Organ donation is one area that is closely tied to critical care. When a family is faced with the devastating news that their loved one is brain dead, for example, we support them as they make their decision to donate. The organ procurement team is a vital part of critical care, and together with their oversight, the bedside nurse plays a critical role in the many procedures that are required to ensure that a patient is a suitable donor.
We are very fortunate to live in a place of wonderfully generous people. The vast majority of families faced with this rare circumstance choose to donate, and the loss of their love one, gives life to so many other Canadians. The emotional component of caring for organ donors is one of the most bittersweet experiences I have ever known. I don’t think anything has made me more proud as a registered nurse or as a Newfoundlander, than to know how many families choose to donate just so another can live.
I have witnessed many aspects of critical care evolve over the past two decades, some of which are consistent with changes in modern-day society. Take, for example, mental health issues, a facet of critical care nursing that may not typically be associated with our group. We see a much higher number of mental health and addictions-related admissions compared to earlier times. In more recent years, I personally, have seen more overdoses, attempted suicides and crime-related injuries than ever before in my career, and dealing with these sensitive issues requires a lot of empathy. We also see increasing levels of delirium, where patients can be agitated and sometimes aggressive.
Another societal change that is affecting critical care, is the increased number of morbidly obese patients. With half of the population being either overweight or obese, naturally, many of our patients fall within this category. There have been many changes made over the years to accommodate this shift, such as an increase in specialized beds, lifts and diagnostic equipment.
Also in recent years has been the addition of long-term care beds for ventilated patients. Now, these patients can receive long-term care in a more appropriate and home-like setting. We also see ventilated patients who live out in the community, who are admitted back to the ICU from time to time – these patients are like part of our family. Critical care is more physically demanding than many people can even begin to understand. All of our staff who provide direct patient care are registered nurses.
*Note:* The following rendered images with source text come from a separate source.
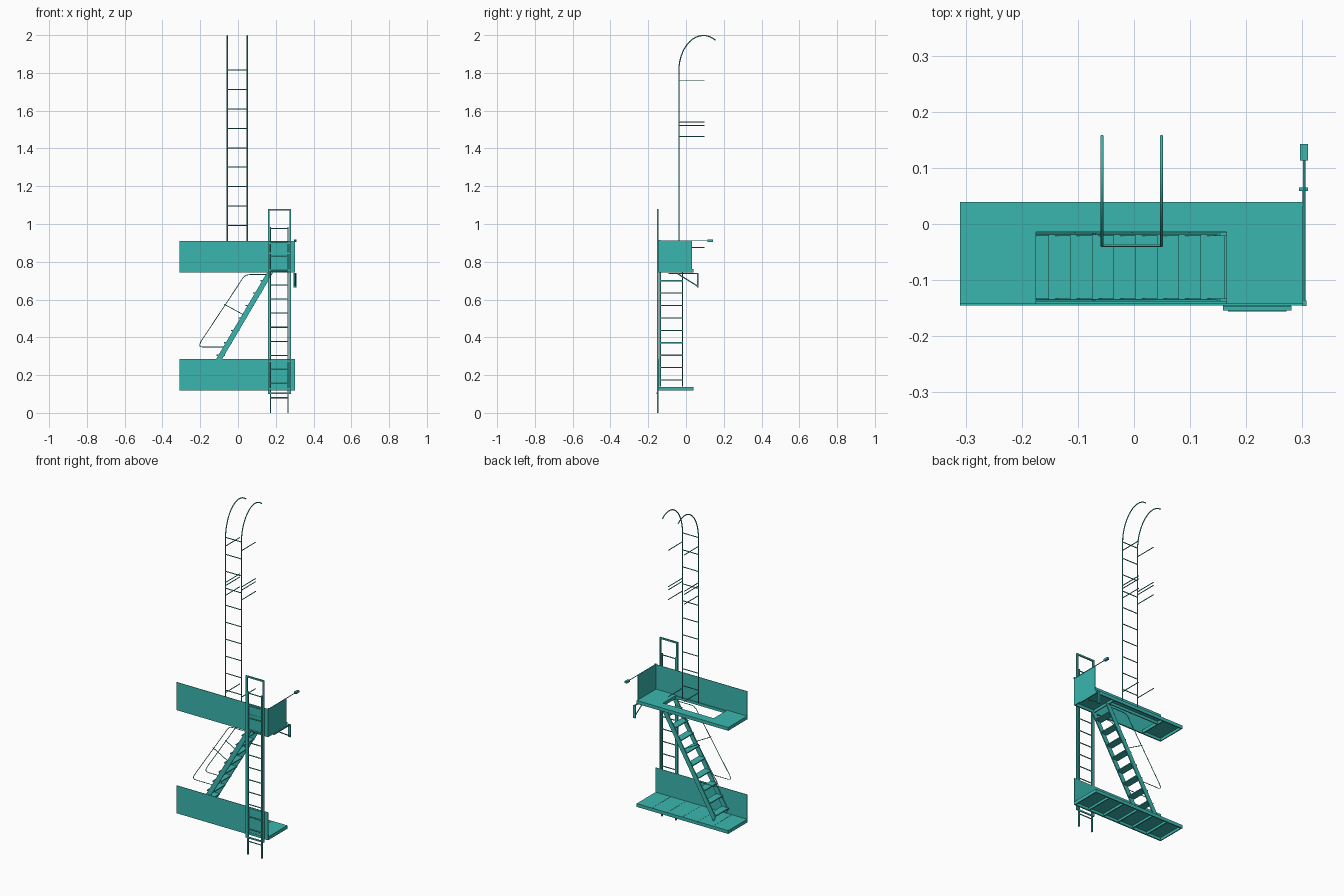
import bpy, bmesh, math
from mathutils import Vector

if "Cube" in bpy.data.objects:
    bpy.data.objects.remove(bpy.data.objects["Cube"])

teal = bpy.data.materials.new("teal_paint")
teal.diffuse_color = (0.043, 0.47, 0.43, 1)
teal.use_nodes = True
teal.node_tree.nodes["Principled BSDF"].inputs["Base Color"].default_value = teal.diffuse_color


def link(name, me):
    me.materials.clear()
    me.materials.append(teal)
    ob = bpy.data.objects.new(name, me)
    bpy.context.collection.objects.link(ob)
    return ob


def finish(name, bm):
    bmesh.ops.recalc_face_normals(bm, faces=bm.faces)
    me = bpy.data.meshes.new(name)
    bm.to_mesh(me)
    bm.free()
    return link(name, me)


def boxes(name, specs):
    """One object from boxes given as (x0, x1, y0, y1, z0, z1)."""
    bm = bmesh.new()
    for x0, x1, y0, y1, z0, z1 in specs:
        vs = bmesh.ops.create_cube(bm, size=1)['verts']
        for v in vs:
            v.co = Vector((x0 if v.co.x < 0 else x1,
                           y0 if v.co.y < 0 else y1,
                           z0 if v.co.z < 0 else z1))
    return finish(name, bm)


def tubes(name, paths, r, res=2):
    """Round rods along polylines, turned into one smooth mesh."""
    cu = bpy.data.curves.new(name, 'CURVE')
    cu.dimensions = '3D'
    cu.bevel_depth = r
    cu.bevel_resolution = res
    cu.use_fill_caps = True
    for pts in paths:
        sp = cu.splines.new('POLY')
        sp.points.add(len(pts) - 1)
        for p, co in zip(sp.points, pts):
            p.co = (*co, 1)
    tmp = bpy.data.objects.new(name + "_tmp", cu)
    bpy.context.collection.objects.link(tmp)
    dg = bpy.context.evaluated_depsgraph_get()
    me = bpy.data.meshes.new_from_object(tmp.evaluated_get(dg))
    bpy.data.objects.remove(tmp)
    ob = link(name, me)
    bpy.context.view_layer.objects.active = ob
    ob.select_set(True)
    bpy.ops.object.shade_smooth_by_angle(angle=math.radians(50))
    ob.select_set(False)
    return ob


def extrude_xz(name, profile, ys, th):
    """Side profile in x-z extruded by th at each y."""
    bm = bmesh.new()
    for y in ys:
        f = bm.faces.new([bm.verts.new((x, y - th / 2, z)) for x, z in profile])
        g = bmesh.ops.extrude_face_region(bm, geom=[f])['geom']
        bmesh.ops.translate(bm, vec=(0, th, 0),
                            verts=[v for v in g if isinstance(v, bmesh.types.BMVert)])
    return finish(name, bm)


X0, X1, Y0, Y1 = -0.31, 0.303, -0.143, 0.039
HX0, HX1, HY0, HY1 = -0.175, 0.165, -0.140, -0.014   # stair opening


def rim(x0, x1, y0, y1, z0, z1, t):
    return [(x0, x1, y0, y0 + t, z0, z1), (x0, x1, y1 - t, y1, z0, z1),
            (x0, x0 + t, y0 + t, y1 - t, z0, z1), (x1 - t, x1, y0 + t, y1 - t, z0, z1)]


# lower platform: six deck tiles, frame, cross ribs, front guard
step = (X1 - X0) / 6
boxes("lower_deck", [(X0 + step * i + 0.0005 * (i > 0), X0 + step * (i + 1) - 0.0005 * (i < 5),
                      Y0, Y1, 0.134, 0.138) for i in range(6)])
boxes("lower_frame", rim(X0, X1, Y0, Y1, 0.118, 0.134, 0.006) +
      [(X0 + step * i - 0.003, X0 + step * i + 0.003, Y0 + 0.006, Y1 - 0.006, 0.120, 0.134)
       for i in range(1, 6)])
boxes("lower_front_guard", [(X0, X1, Y0 - 0.002, Y0 + 0.001, 0.118, 0.286)])

# upper platform: deck around the opening, frame, guards
U = 0.742
boxes("upper_deck", [(X0, HX0, Y0, Y1, U + 0.016, U + 0.020),
                     (HX1, X1, Y0, Y1, U + 0.016, U + 0.020),
                     (HX0, HX1, HY1, Y1, U + 0.016, U + 0.020)])
boxes("upper_frame", rim(X0, X1, Y0, Y1, U, U + 0.016, 0.006) +
      [(HX0 - 0.006, HX0, Y0 + 0.006, Y1 - 0.006, U, U + 0.016),
       (HX1, HX1 + 0.006, Y0 + 0.006, Y1 - 0.006, U, U + 0.016),
       (HX0, HX1, HY1, HY1 + 0.006, U, U + 0.016)])
boxes("upper_front_guard", [(X0, X1, Y0 - 0.002, Y0 + 0.001, U, 0.911)])
boxes("upper_end_guard", [(X1 - 0.003, X1, Y0, 0.032, U, 0.911)])

# stair stringers and treads
SY = (-0.136, -0.018)


def stair_x(z):
    return -0.097 + (z - 0.29) * 0.589


w = 0.016
extrude_xz("stair_stringers",
           [(stair_x(0.165) - w, 0.165), (-0.174, 0.14), (stair_x(0.14) + w, 0.14),
            (stair_x(0.742) + w, 0.742), (stair_x(0.742) - w, 0.742)], SY, 0.006)
boxes("stair_treads", [(stair_x(z) - 0.026, stair_x(z) + 0.018, SY[0], SY[1], z - 0.003, z + 0.003)
                       for z in [0.174 + 0.0657 * i for i in range(9)]])

# stair handrails with rounded corners and a mid strut
rail = [(0.168, 0.732), (0.06, 0.732), (0.042, 0.729), (0.028, 0.717), (-0.196, 0.378),
        (-0.203, 0.362), (-0.201, 0.353), (-0.190, 0.349), (-0.060, 0.349)]
strut = [(-0.073, 0.575), (0.04, 0.514)]
tubes("stair_handrails", [[(x, y, z) for x, z in p] for y in SY for p in (rail, strut)], 0.0020)

# sliding drop ladder
boxes("drop_ladder_rails", [(x - 0.003, x + 0.003, -0.154, -0.146, 0, 0.985)
                            for x in (0.172, 0.265)])
tubes("drop_ladder_rungs", [[(0.172, -0.150, 0.08 + 0.0747 * i), (0.265, -0.150, 0.08 + 0.0747 * i)]
                            for i in range(13)], 0.003)

# drop ladder guide frame with clamps at both platforms
boxes("guide_frame", [(x - 0.0045, x + 0.0045, -0.154, -0.146, 0.10, 1.08)
                      for x in (0.163, 0.276)] +
      [(0.1675, 0.2715, -0.154, -0.146, 1.071, 1.08),
       (0.1675, 0.2715, -0.156, -0.151, 0.10, 0.109)])
boxes("guide_clamps", [(0.159, 0.280, -0.1465, -0.143, z, z + 0.008)
                       for z in (0.124, 0.27, 0.75, 0.84, 0.895)])

# roof ladder: gooseneck rails, rungs, wall standoffs
LX, LY = (-0.057, 0.049), -0.038
ax, az = 0.130, 0.19
neck = [(LY + ax * (1 - math.cos(t)), 1.808 + az * math.sin(t))
        for t in [math.radians(a) for a in range(0, 121, 8)]]
tubes("roof_ladder_rails", [[(x, LY, 0.81)] + [(x, y, z) for y, z in neck] for x in LX], 0.0030)
tubes("roof_ladder_rungs", [[(LX[0], LY, 0.89 + 0.1027 * i), (LX[1], LY, 0.89 + 0.1027 * i)]
                            for i in range(10)], 0.0027)
tubes("roof_ladder_standoffs", [[(x, LY, z), (x, 0.098, z)] for x in LX
                                for z in (0.875, 1.463, 1.522, 1.541, 1.761)], 0.0025)

# wall bracket under the upper platform
bx = 0.303
boxes("wall_bracket", [(bx - 0.003, bx + 0.003, -0.092, 0.062, 0.735, 0.741),
                       (bx - 0.009, bx + 0.007, 0.059, 0.065, 0.665, 0.741)])
tubes("wall_bracket_brace", [[(bx, -0.045, 0.737), (bx, 0.060, 0.672)]], 0.003)

# counterbalance rod along the end guard top
tubes("end_rod", [[(bx, -0.143, 0.911), (bx, 0.115, 0.911)]], 0.0022)
boxes("end_rod_block", [(bx - 0.007, bx + 0.007, 0.113, 0.143, 0.905, 0.917)])
boxes("end_rod_foot", [(bx - 0.003, bx + 0.004, -0.146, -0.136, 0.907, 0.915)])
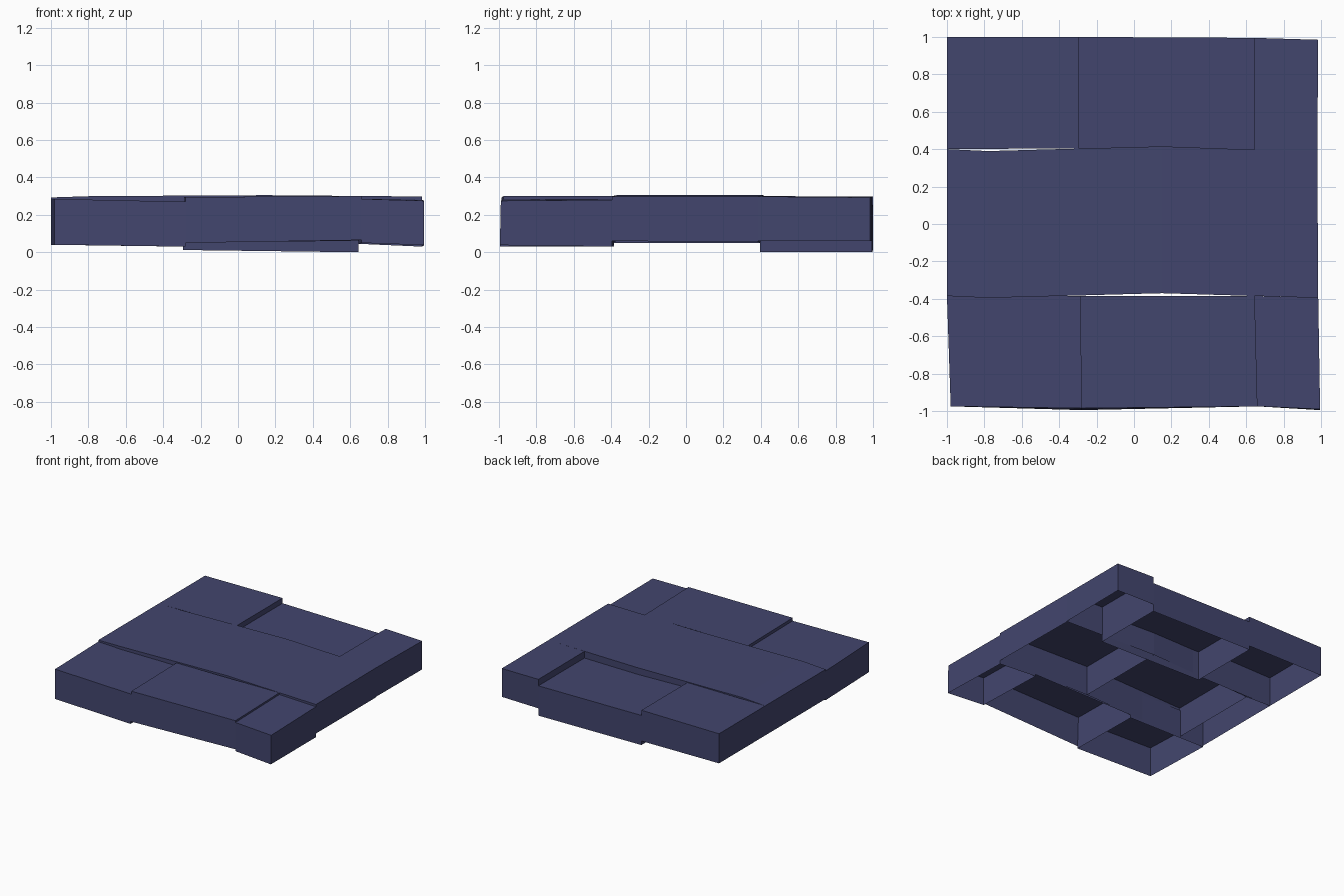
import bpy, bmesh

mat = bpy.data.materials.new("blue_stone")
mat.diffuse_color = (0.055, 0.06, 0.155, 1)


def brick(name, corners, tops, bottoms, lean=(0, 0)):
    """Open-bottomed block; corners run front-left, front-right, back-right, back-left."""
    bm = bmesh.new()
    up = [bm.verts.new((x, y, z)) for (x, y), z in zip(corners, tops)]
    down = []
    for i, ((x, y), z) in enumerate(zip(corners, bottoms)):
        dy = lean[i] if i < 2 else 0
        down.append(bm.verts.new((x, y + dy, z)))
    bm.faces.new(up)
    for i in range(4):
        j = (i + 1) % 4
        bm.faces.new((down[i], down[j], up[j], up[i]))
    me = bpy.data.meshes.new(name)
    bm.to_mesh(me)
    bm.free()
    me.materials.append(mat)
    ob = bpy.data.objects.new(name, me)
    bpy.context.collection.objects.link(ob)


# Front row
brick("front_left_brick", [(-.98, -.975), (-.28, -.985), (-.29, -.385), (-1, -.385)],
      (.285, .27, .27, .28), (.04, .03, .03, .04), (0, -.01))
brick("front_middle_brick", [(-.28, -.985), (.66, -.975), (.645, -.385), (-.29, -.385)],
      (.295, .30, .30, .295), (.05, .065, .06, .055), (-.01, 0))
brick("front_right_brick", [(.66, -.975), (.995, -.99), (.985, -.395), (.645, -.385)],
      (.285, .275, .28, .285), (.05, .038, .03, .045), (0, -.005))

# Middle row, joints staggered
brick("middle_left_brick", [(-1, -.385), (-.78, -.395), (-.78, .39), (-1, .40)],
      (.293, .30, .30, .293), (.05, .05, .05, .05))
brick("middle_centre_brick", [(-.78, -.395), (.15, -.37), (.15, .415), (-.78, .39)],
      (.30, .305, .305, .30), (.05, .06, .06, .05))
brick("middle_right_brick", [(.15, -.37), (.985, -.395), (.98, .385), (.15, .415)],
      (.305, .298, .298, .305), (.06, .06, .055, .06))

# Back row, centre brick sunken
brick("back_left_brick", [(-1, .40), (-.295, .405), (-.295, 1), (-1, 1)],
      (.293, .298, .298, .293), (.05, .045, .045, .05))
brick("back_middle_brick", [(-.295, .405), (.645, .395), (.645, .995), (-.295, 1)],
      (.255, .245, .245, .255), (.012, 0, 0, .012))
brick("back_right_brick", [(.645, .395), (.98, .385), (.985, .985), (.645, .995)],
      (.30, .298, .293, .298), (.06, .06, .06, .06))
There is a great sense of teamwork and we always have each other’s back! Nobody is ever on their own, and we do our best to take care of each other, as much as we do for our patients.
There is something to be said for the type of bond that develops from sharing some of the most sacred, tragic and touching moments of peoples’ lives. We spend so much time side by side with our colleagues, and we support and counsel each other through both our professional and personal challenges. I can honestly say that some of my closest friendships have been built from time spent working together in the ICU.
Although the outcomes are not always happy in the critical care setting, I do have a feeling of pride in our department, and knowing that we provide the best care possible to those we serve, provides me with great satisfaction. There are times when patients come back to visit us after they recover, or we see them and family members years later in the mall and they remember us, hug us and call us “mighty mouse.” That makes it all worth it for me! ■
This story was written by Lisa Power, a critical care nurse with Eastern Health.